Content starts

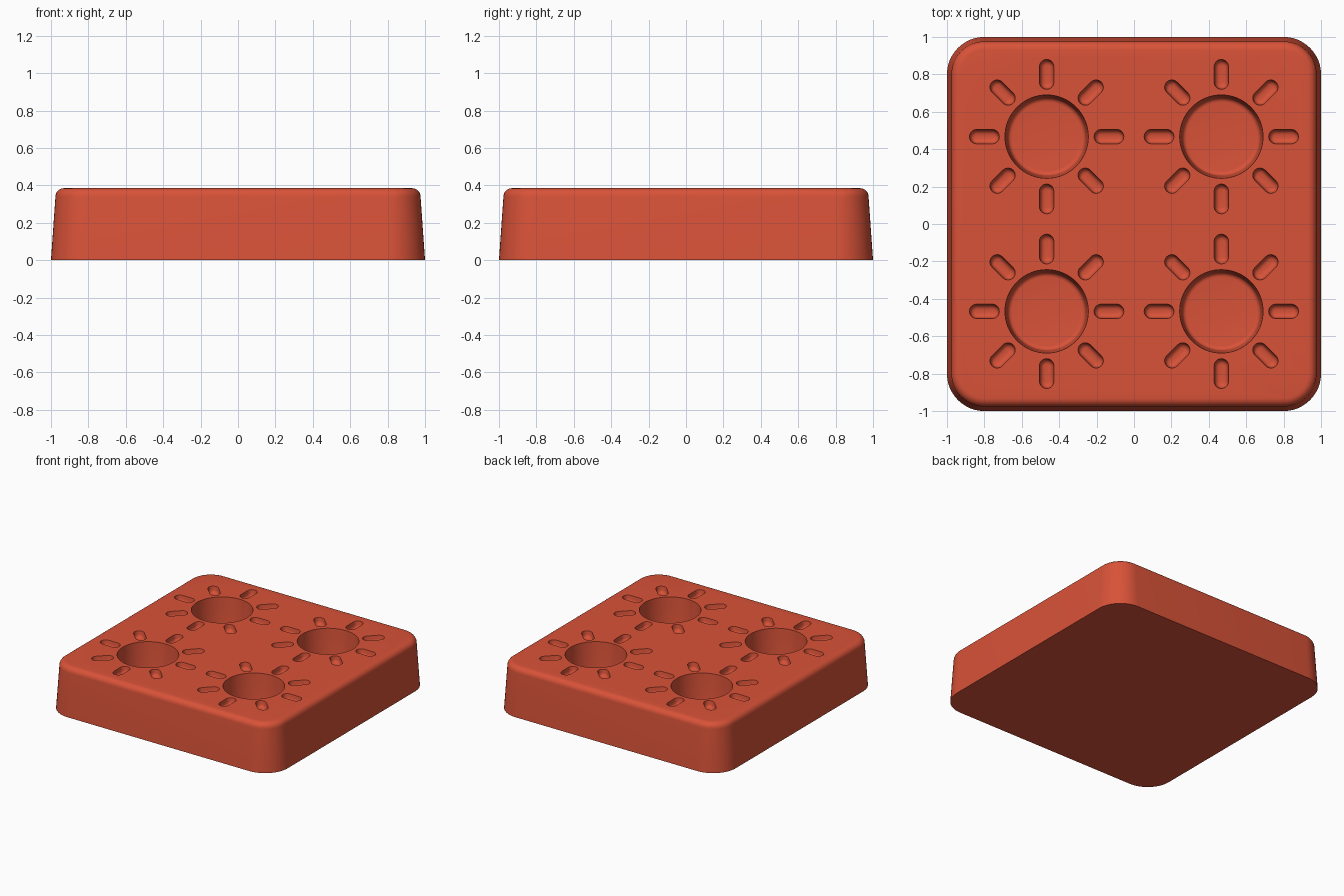
import bpy, bmesh, math
from mathutils import Matrix

if "Cube" in bpy.data.objects:
    bpy.data.objects.remove(bpy.data.objects["Cube"])

HEIGHT = 0.385
PITCH = 0.467

red = bpy.data.materials.new("brick red")
red.use_nodes = True
colour = (0.69, 0.085, 0.04, 1)
red.diffuse_color = colour
red.node_tree.nodes["Principled BSDF"].inputs["Base Color"].default_value = colour


def outline(hx, hy, r, seg):
    """Rounded rectangle, seg steps per corner."""
    pts = []
    for k, (sx, sy) in enumerate([(1, 1), (-1, 1), (-1, -1), (1, -1)]):
        for i in range(seg + 1):
            a = (k + i / seg) * math.pi / 2
            pts.append((sx * (hx - r) + r * math.cos(a), sy * (hy - r) + r * math.sin(a)))
    return pts


def loft(bm, hx, hy, r, seg, profile, matrix=Matrix()):
    """Closed solid through inset copies of an outline; profile is (inset, z) going up."""
    rings = []
    for inset, z in profile:
        pts = outline(hx - inset, hy - inset, r - inset, seg)
        rings.append([bm.verts.new(matrix @ Matrix.Translation((x, y, z)).translation) for x, y in pts])
    n = len(rings[0])
    for low, high in zip(rings, rings[1:]):
        for i in range(n):
            j = (i + 1) % n
            bm.faces.new((low[i], low[j], high[j], high[i]))
    bm.faces.new(rings[0][::-1])
    bm.faces.new(rings[-1])


def fillet(inset, z, r, steps, up):
    """Quarter round from a wall to a flat; up=1 rounds a top, -1 a floor."""
    angles = [i / steps * math.pi / 2 for i in range(steps + 1)]
    return [(inset + r * (1 - math.cos(a)), z + up * r * (math.sin(a) - 1)) for a in angles]


def finish(bm, name):
    bmesh.ops.remove_doubles(bm, verts=bm.verts, dist=1e-5)
    bmesh.ops.recalc_face_normals(bm, faces=bm.faces)
    mesh = bpy.data.meshes.new(name)
    bm.to_mesh(mesh)
    bm.free()
    mesh.materials.append(red)
    ob = bpy.data.objects.new(name, mesh)
    bpy.context.collection.objects.link(ob)
    return ob


# Tapered block with rounded corners and top edge
bm = bmesh.new()
loft(bm, 1, 1, 0.2, 12, [(0, 0)] + fillet(0.024, HEIGHT, 0.045, 6, 1))
block = finish(bm, "tray_block")

# Round wells, each ringed by eight short slots
bm = bmesh.new()
well = fillet(0.014, HEIGHT - 0.25, 0.025, 5, -1)[::-1] + [(0, HEIGHT), (0, HEIGHT + 0.05)]
slot = fillet(0.004, HEIGHT - 0.05, 0.026, 4, -1)[::-1] + [(0, HEIGHT), (0, HEIGHT + 0.05)]
for cx in (-PITCH, PITCH):
    for cy in (-PITCH, PITCH):
        centre = Matrix.Translation((cx, cy, 0))
        loft(bm, 0.223, 0.223, 0.223, 16, well, centre)
        for k in range(8):
            turn = Matrix.Rotation(k * math.pi / 4, 4, "Z")
            loft(bm, 0.08, 0.039, 0.039, 5, slot, centre @ turn @ Matrix.Translation((0.333, 0, 0)))
cutter = finish(bm, "well_cutter")
cutter.hide_render = True

# Cut the wells and slots, then drop the cutter
cut = block.modifiers.new("wells", "BOOLEAN")
cut.object = cutter
cut.operation = "DIFFERENCE"
cut.solver = "EXACT"
bpy.ops.object.select_all(action="DESELECT")
block.select_set(True)
bpy.context.view_layer.objects.active = block
bpy.ops.object.modifier_apply(modifier="wells")
bpy.data.objects.remove(cutter)
bpy.ops.object.shade_smooth_by_angle(angle=math.radians(35))
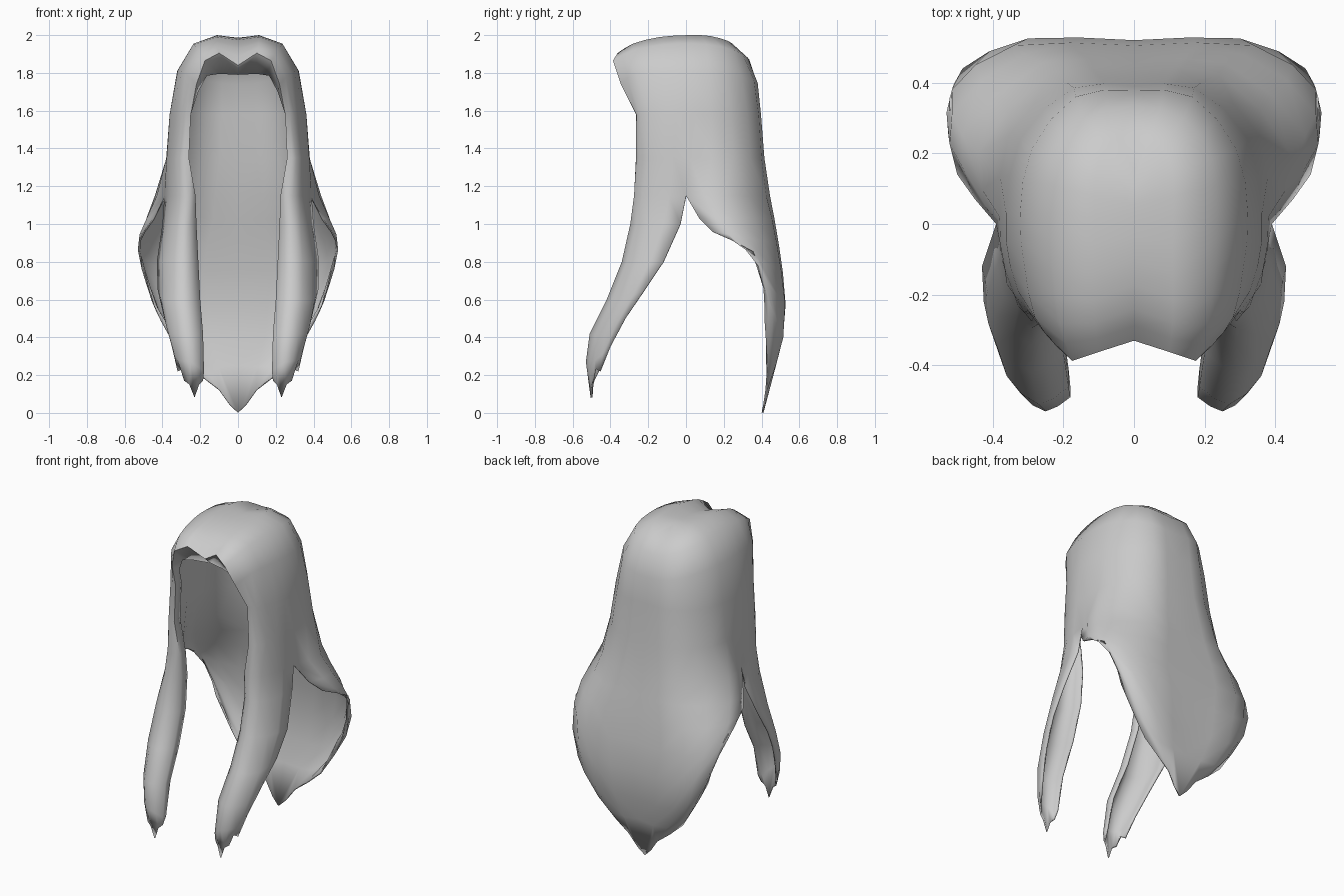
import bpy, bmesh
from mathutils import Vector as V

cube = bpy.data.objects.get("Cube")
if cube:
    bpy.data.objects.remove(cube, do_unlink=True)

# One flat hair colour
mat = bpy.data.materials.new("hair grey")
mat.use_nodes = True
COL = (0.6, 0.6, 0.6, 1)
mat.diffuse_color = COL
mat.node_tree.nodes["Principled BSDF"].inputs["Base Color"].default_value = COL

# Guide rows for the left half, each running from the face edge to the back centre
CROWN = [
    [(0, -.33, 1.84), (0, -.24, 1.93), (0, -.10, 1.975), (0, .02, 1.985),
     (0, .08, 1.985), (0, .12, 1.98), (0, .15, 1.975)],
    [(.10, -.362, 1.905), (.11, -.28, 1.955), (.11, -.14, 1.99), (.11, .02, 2.0),
     (.11, .13, 1.995), (.08, .22, 1.97), (0, .25, 1.95)],
    [(.175, -.387, 1.865), (.21, -.28, 1.92), (.23, -.12, 1.95), (.235, .03, 1.955),
     (.22, .185, 1.94), (.14, .30, 1.90), (0, .335, 1.87)],
    [(.22, -.345, 1.74), (.28, -.265, 1.80), (.31, -.12, 1.81), (.322, .03, 1.81),
     (.29, .21, 1.80), (.165, .36, 1.76), (0, .378, 1.74)],
]
# Hood wall rows: height, then x, y pairs
WALL = [
    (1.58, [(.25, -.265), (.30, -.245), (.35, -.12), (.362, .03), (.322, .24), (.17, .385), (0, .39)]),
    (1.35, [(.26, -.265), (.31, -.25), (.365, -.13), (.38, .02), (.355, .25), (.19, .40), (0, .41)]),
    (1.15, [(.225, -.26), (.29, -.275), (.36, -.17), (.39, 0), (.44, .20), (.24, .425), (0, .435)]),
]
# Front lock below the side split: face edge to rear edge
LOCK = [
    [(.22, -.25, 1.0), (.29, -.295, 1.0), (.37, -.20, 1.0), (.40, -.03, 1.0)],
    [(.21, -.28, .8), (.29, -.34, .8), (.39, -.26, .8), (.43, -.12, .8)],
    [(.20, -.36, .6), (.29, -.42, .6), (.39, -.34, .6), (.425, -.22, .65)],
    [(.185, -.46, .42), (.27, -.51, .42), (.36, -.43, .42), (.39, -.32, .5)],
    [(.18, -.49, .22), (.25, -.53, .27), (.32, -.48, .28), (.35, -.40, .35)],
    [(.185, -.49, .17), (.23, -.505, .08), (.285, -.495, .17), (.32, -.455, .22)],
]
# Back panel below the side split: side edge to back centre
BACK = [
    [(.45, .07, 1.03), (.485, .25, 1.03), (.26, .455, 1.03), (0, .455, 1.03)],
    [(.50, .14, .96), (.515, .31, .93), (.31, .48, .90), (0, .48, .90)],
    [(.525, .25, .91), (.515, .38, .82), (.34, .505, .75), (0, .505, .75)],
    [(.515, .35, .85), (.485, .44, .68), (.30, .525, .58), (0, .52, .58)],
    [(.47, .41, .66), (.43, .465, .53), (.27, .515, .40), (0, .505, .40)],
    [(.445, .415, .57), (.36, .45, .40), (.20, .475, .25), (0, .47, .25)],
    [(.40, .415, .50), (.28, .43, .27), (.10, .43, .12), (0, .41, 0)],
]
# Offset of the tucked-in edge around the face, by row
HOOD_TUCK = [(0, .06, -.05), (0, .06, -.11), (-.01, .07, -.08), (-.01, .06, -.04)] + [(0, .06, 0)] * 3
LOCK_TUCK = [.06, .06, .06, .05, .03, .005]
SPLIT = 7


def refine(row, to_centre=False):
    """Insert a smooth midpoint between neighbouring guide points."""
    p = [V(c) for c in row]
    last = V((-p[-2].x, p[-2].y, p[-2].z)) if to_centre else 2 * p[-1] - p[-2]
    q = [2 * p[0] - p[1]] + p + [last]
    out = []
    for i in range(len(p) - 1):
        m = (9 * (q[i + 1] + q[i + 2]) - q[i] - q[i + 3]) / 16
        m.z = min(m.z, 2.0)
        out += [p[i], m]
    return out + [p[-1]]


def tucked(row, offset):
    return [row[0] + V(offset)] + row


bm = bmesh.new()


def add_rows(rows):
    return [[bm.verts.new(p) for p in r] for r in rows]


def skin(grid):
    for a, b in zip(grid, grid[1:]):
        for c in range(len(a) - 1):
            bm.faces.new((a[c], b[c], b[c + 1], a[c + 1]))


# Crown and hood walls
walls = [[(x, y, z) for x, y in pts] for z, pts in WALL]
hood = add_rows([tucked(refine(r, True), t) for r, t in zip(CROWN + walls, HOOD_TUCK)])
skin(hood)

# Front lock and back panel hang from the last hood row, parted at the side
lock = [tucked(refine(r), (0, t, 0)) for r, t in zip(LOCK, LOCK_TUCK)]
for i in (2, 4, 6):                       # ragged lock tip
    lock[-1][i].z += .035
skin([hood[-1][:SPLIT + 1]] + add_rows(lock))
skin([hood[-1][SPLIT:]] + add_rows([refine(r, True) for r in BACK]))

mesh = bpy.data.meshes.new("long_hair")
bm.to_mesh(mesh)
bm.free()
mesh.materials.append(mat)
hair = bpy.data.objects.new("long_hair", mesh)
bpy.context.collection.objects.link(hair)

# Mirror to the right half and give the sheet a little thickness
mirror = hair.modifiers.new("Mirror", 'MIRROR')
mirror.use_clip = True
mirror.merge_threshold = .002
solid = hair.modifiers.new("Thickness", 'SOLIDIFY')
solid.thickness = .01
solid.offset = -1

bpy.ops.object.select_all(action='DESELECT')
hair.select_set(True)
bpy.context.view_layer.objects.active = hair
bpy.ops.object.shade_smooth_by_angle(angle=1.0)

Content ends

- [THE TASK] Only the lines from the first line of the entries through the line containing "colour = (0.69, 0.085, 0.04, 1)" should be output, exactly as they are, without pictures.

- [RESULT BELOW]
import bpy, bmesh, math
from mathutils import Matrix

if "Cube" in bpy.data.objects:
    bpy.data.objects.remove(bpy.data.objects["Cube"])

HEIGHT = 0.385
PITCH = 0.467

red = bpy.data.materials.new("brick red")
red.use_nodes = True
colour = (0.69, 0.085, 0.04, 1)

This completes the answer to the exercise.